Eric T. Meyer


Dean of the School of Information



Educational Offerings

Improving Access to Justice through the Strategic Analysis of Litigation Events

Using machine learning, the project will engage in large-scale analysis of the U.S. court system, examining thousands of pages of records to answer public interest attorneys’ questions, provide guidance on where federal courts in Texas fail to operate justly and assist public interest attorneys in advocating for systemic change. The project’s community partners, who represent low-income and historically underrepresented groups, drive the project by asking questions that are central to their public interest mission. Using the answers that are uncovered by conducting systematic, empirical analysis of court records, community partners can better litigate their cases and advocate for policy changes that bring about systemic reforms in our justice system.

Additionally, to foster sustained interest in the use of public interest technology to support access to justice issues, the team will offer workshops, demonstrations, and trainings for university legal clinics, nonprofit community legal groups, and other volunteer attorney networks by attending two key conferences, one national and one in Texas (where pro bono attorneys gather).

Principal Investigator

Amy Kristin Sanders, Associate Professor of Journalism and Law

Faculty and Institution Building

The PIT-UN Social Justice Informatics Faculty Fellows Program
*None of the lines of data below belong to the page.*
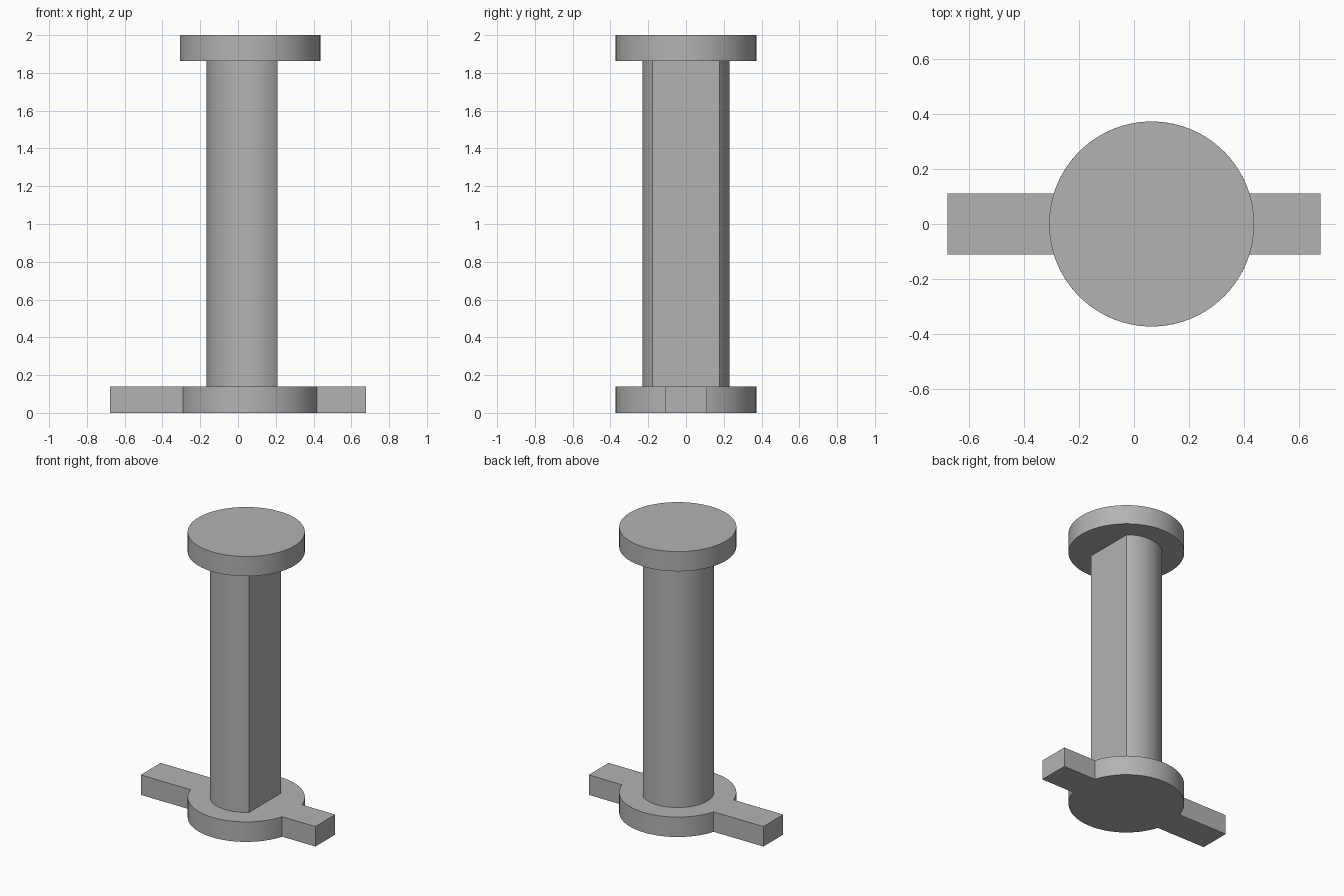
import bpy
import bmesh
from math import asin, acos, cos, sin, pi

CENTRE_X = 0.064
FLANGE_R, SHAFT_R = 0.372, 0.23
BAR_X, BAR_Y = 0.677, 0.11
BASE_TOP, HEAD_BOTTOM, HEIGHT = 0.14, 1.862, 2.0

cube = bpy.data.objects.get("Cube")
if cube:
    bpy.data.objects.remove(cube, do_unlink=True)

grey = bpy.data.materials.new("plain grey")
grey.use_nodes = True
colour = (0.45, 0.45, 0.45, 1)
grey.diffuse_color = colour
grey.node_tree.nodes["Principled BSDF"].inputs["Base Color"].default_value = colour


def arc(radius, start, end, steps):
    """Points along an arc about the shaft axis, both ends included."""
    angles = [start + (end - start) * i / steps for i in range(steps + 1)]
    return [(CENTRE_X + radius * cos(a), radius * sin(a)) for a in angles]


def prism(name, outline, bottom, top):
    """Extrude a closed outline upwards into a solid."""
    bm = bmesh.new()
    face = bm.faces.new([bm.verts.new((x, y, bottom)) for x, y in outline])
    made = bmesh.ops.extrude_face_region(bm, geom=[face])["geom"]
    verts = [v for v in made if isinstance(v, bmesh.types.BMVert)]
    bmesh.ops.translate(bm, verts=verts, vec=(0, 0, top - bottom))
    bmesh.ops.recalc_face_normals(bm, faces=bm.faces)
    mesh = bpy.data.meshes.new(name)
    bm.to_mesh(mesh)
    bm.free()
    mesh.materials.append(grey)
    obj = bpy.data.objects.new(name, mesh)
    bpy.context.collection.objects.link(obj)
    bpy.ops.object.select_all(action="DESELECT")
    obj.select_set(True)
    bpy.context.view_layer.objects.active = obj
    bpy.ops.object.shade_smooth_by_angle(angle=pi / 6)


# Base: round flange with a bar running through it
join = asin(BAR_Y / FLANGE_R)
base = arc(FLANGE_R, join, pi - join, 48)
base += [(-BAR_X, BAR_Y), (-BAR_X, -BAR_Y)]
base += arc(FLANGE_R, pi + join, 2 * pi - join, 48)
base += [(BAR_X, -BAR_Y), (BAR_X, BAR_Y)]
prism("base_flange_with_bar", base, 0, BASE_TOP)

# Shaft: cylinder with one flat side facing +x
flat = acos((0.21 - CENTRE_X) / SHAFT_R)
prism("d_shaped_shaft", arc(SHAFT_R, flat, 2 * pi - flat, 72), BASE_TOP, HEAD_BOTTOM)

# Head: plain round disc
prism("head_disc", arc(FLANGE_R, 0, 2 * pi, 96)[:-1], HEAD_BOTTOM, HEIGHT)
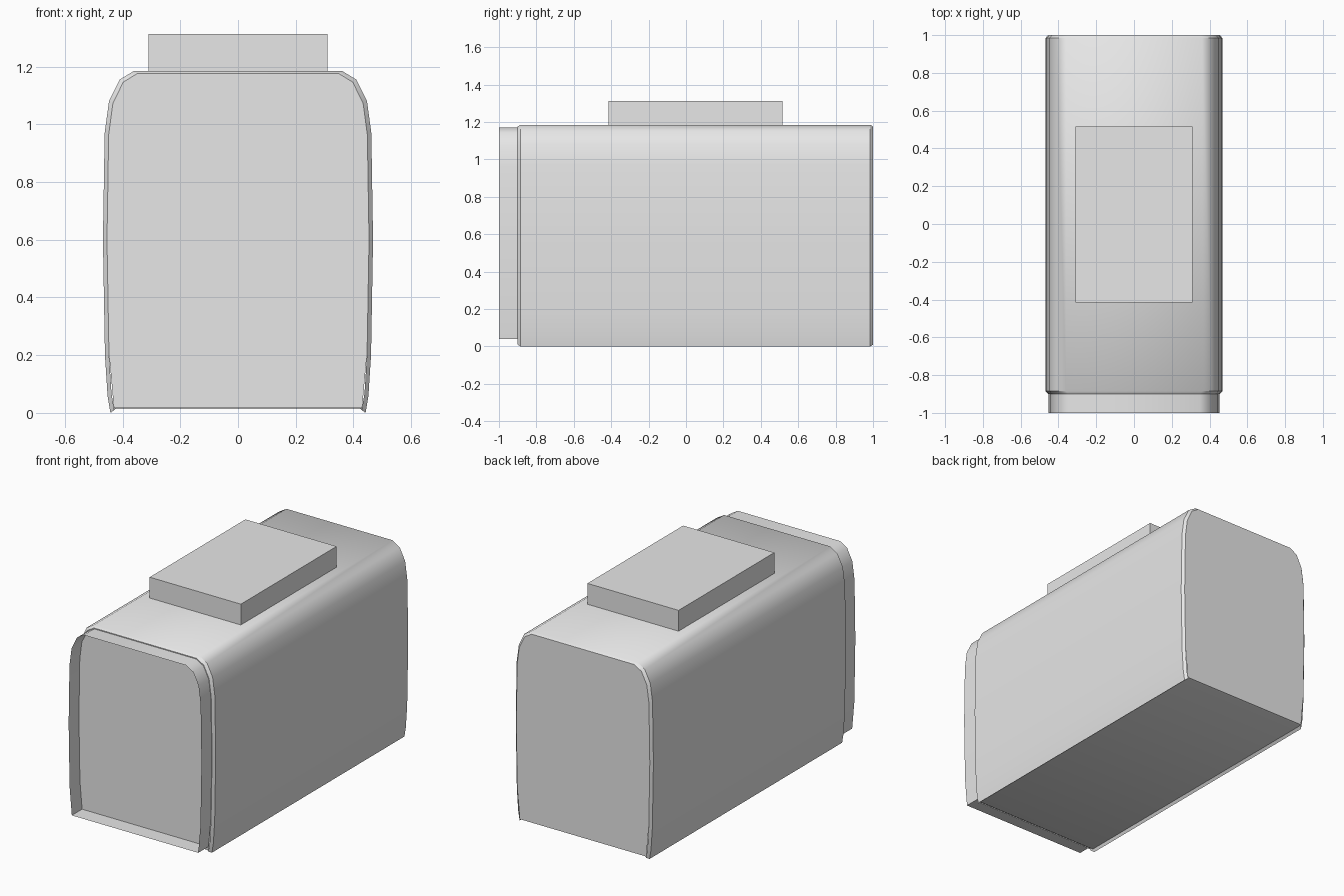
import bpy, bmesh

cube = bpy.data.objects.get("Cube")
if cube:
    bpy.data.objects.remove(cube, do_unlink=True)

# One plain grey for everything
grey = bpy.data.materials.new("light_grey")
grey.use_nodes = True
COLOUR = (0.8, 0.8, 0.8, 1)
grey.diffuse_color = COLOUR
grey.node_tree.nodes["Principled BSDF"].inputs["Base Color"].default_value = COLOUR

MID = 0.6  # height the cross-sections are scaled about

# Right half of the cross-section, from the lower lip up to the rounded shoulder
HALF = [(0.43, 0.015), (0.442, 0.0), (0.452, 0.06), (0.461, 0.2), (0.468, 0.6),
        (0.462, 0.97), (0.447, 1.08), (0.41, 1.155), (0.36, 1.185)]


def mirrored(half):
    return half + [(-x, z) for x, z in reversed(half)]


def scaled(half, sx, sz):
    return [(x * sx, MID + (z - MID) * sz) for x, z in half]


def finish(name, bm, smooth=True):
    mesh = bpy.data.meshes.new(name)
    bm.to_mesh(mesh)
    bm.free()
    mesh.materials.append(grey)
    obj = bpy.data.objects.new(name, mesh)
    bpy.context.collection.objects.link(obj)
    if smooth:
        bpy.ops.object.select_all(action='DESELECT')
        obj.select_set(True)
        bpy.context.view_layer.objects.active = obj
        bpy.ops.object.shade_smooth_by_angle(angle=0.6)
    return obj


def tube(name, rings):
    """Open skin through (y, half profile) rings, running front to back."""
    bm = bmesh.new()
    loops = [[bm.verts.new((x, y, z)) for x, z in mirrored(half)] for y, half in rings]
    for a, b in zip(loops, loops[1:]):
        for i in range(len(a)):
            j = (i + 1) % len(a)
            bm.faces.new((a[i], b[i], b[j], a[j]))
    return finish(name, bm)


def panel(name, y, half, facing_front):
    bm = bmesh.new()
    verts = [bm.verts.new((x, y, z)) for x, z in mirrored(half)]
    bm.faces.new(verts if facing_front else verts[::-1])
    return finish(name, bm, smooth=False)


# Main housing with softened ends
inset = scaled(HALF, 0.97, 0.984)
tube("housing", [(-0.9, inset), (-0.885, HALF), (0.985, HALF), (1.0, inset)])

# End panels: straight lower corners leave a small gap beside the lip
flat_end = [(0.43, 0.017)] + inset[3:]
panel("front_panel", -0.9, flat_end, True)
panel("back_panel", 1.0, flat_end, False)

# Thin open rim around the recessed front panel
rim = [(0.43, 0.04)] + scaled(HALF[3:], 0.965, 0.975)
tube("front_rim", [(-1.0, rim), (-0.9, rim)])

# Raised block on top
bm = bmesh.new()
bmesh.ops.create_cube(bm, size=1)
bmesh.ops.scale(bm, vec=(0.62, 0.93, 0.13), verts=bm.verts)
bmesh.ops.translate(bm, vec=(0, 0.05, 1.248), verts=bm.verts)
finish("top_block", bm, smooth=False)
Achieving social justice is a global challenge of our time, and requires strategic partnerships among universities, government, and nonprofits. We propose to build a city-wide collaboration that can work toward achieving social justice in Austin, Texas through complementary expertise in social justice and public interest technology. This project will bring together faculty fellows with diverse backgrounds and expertise to learn from and collaborate with community organizations to create a community of practice around social justice informatics. Twenty-four faculty fellows will primarily be drawn from a large flagship university (UT-Austin) and a small HBCU (Huston-Tillotson U.) and will partner with government and community organizations.

Principal Investigator

Kenneth R. Fleischmann, Professor and Director of Undergraduate Studies, School of Information

Strengthening the Public Interest Tech University Network

The PIT-UN Undergraduate Informatics Education for Public Interest Technology Conference

Top-5 iSchools UT-Austin and U. of Michigan will jointly organize a conference and develop an online community to bring together researchers and educators aiming to align undergraduate (UG) informatics education with public interest technology (PIT), generating a toolkit promoting UG PIT education.

Principal Investigator

Kenneth R. Fleischmann, Associate Professor, University of Texas, Austin, School of Information, Amelia Acker, Assistant Professor, UT-Austin; Patricia Garcia, Assistant Professor, University Michigan, School of Information; Eric T. Meyer, Dean and the Mary R. Boyvey Chair and Louis T. Yule Regents Professor, University of Texas, Austin; Casey Pierce, Assistant Professor, University of Michigan, School of Information and Kentaro Toyama, W.K. Kellogg Professor of Community Information, University of Michigan, School of Information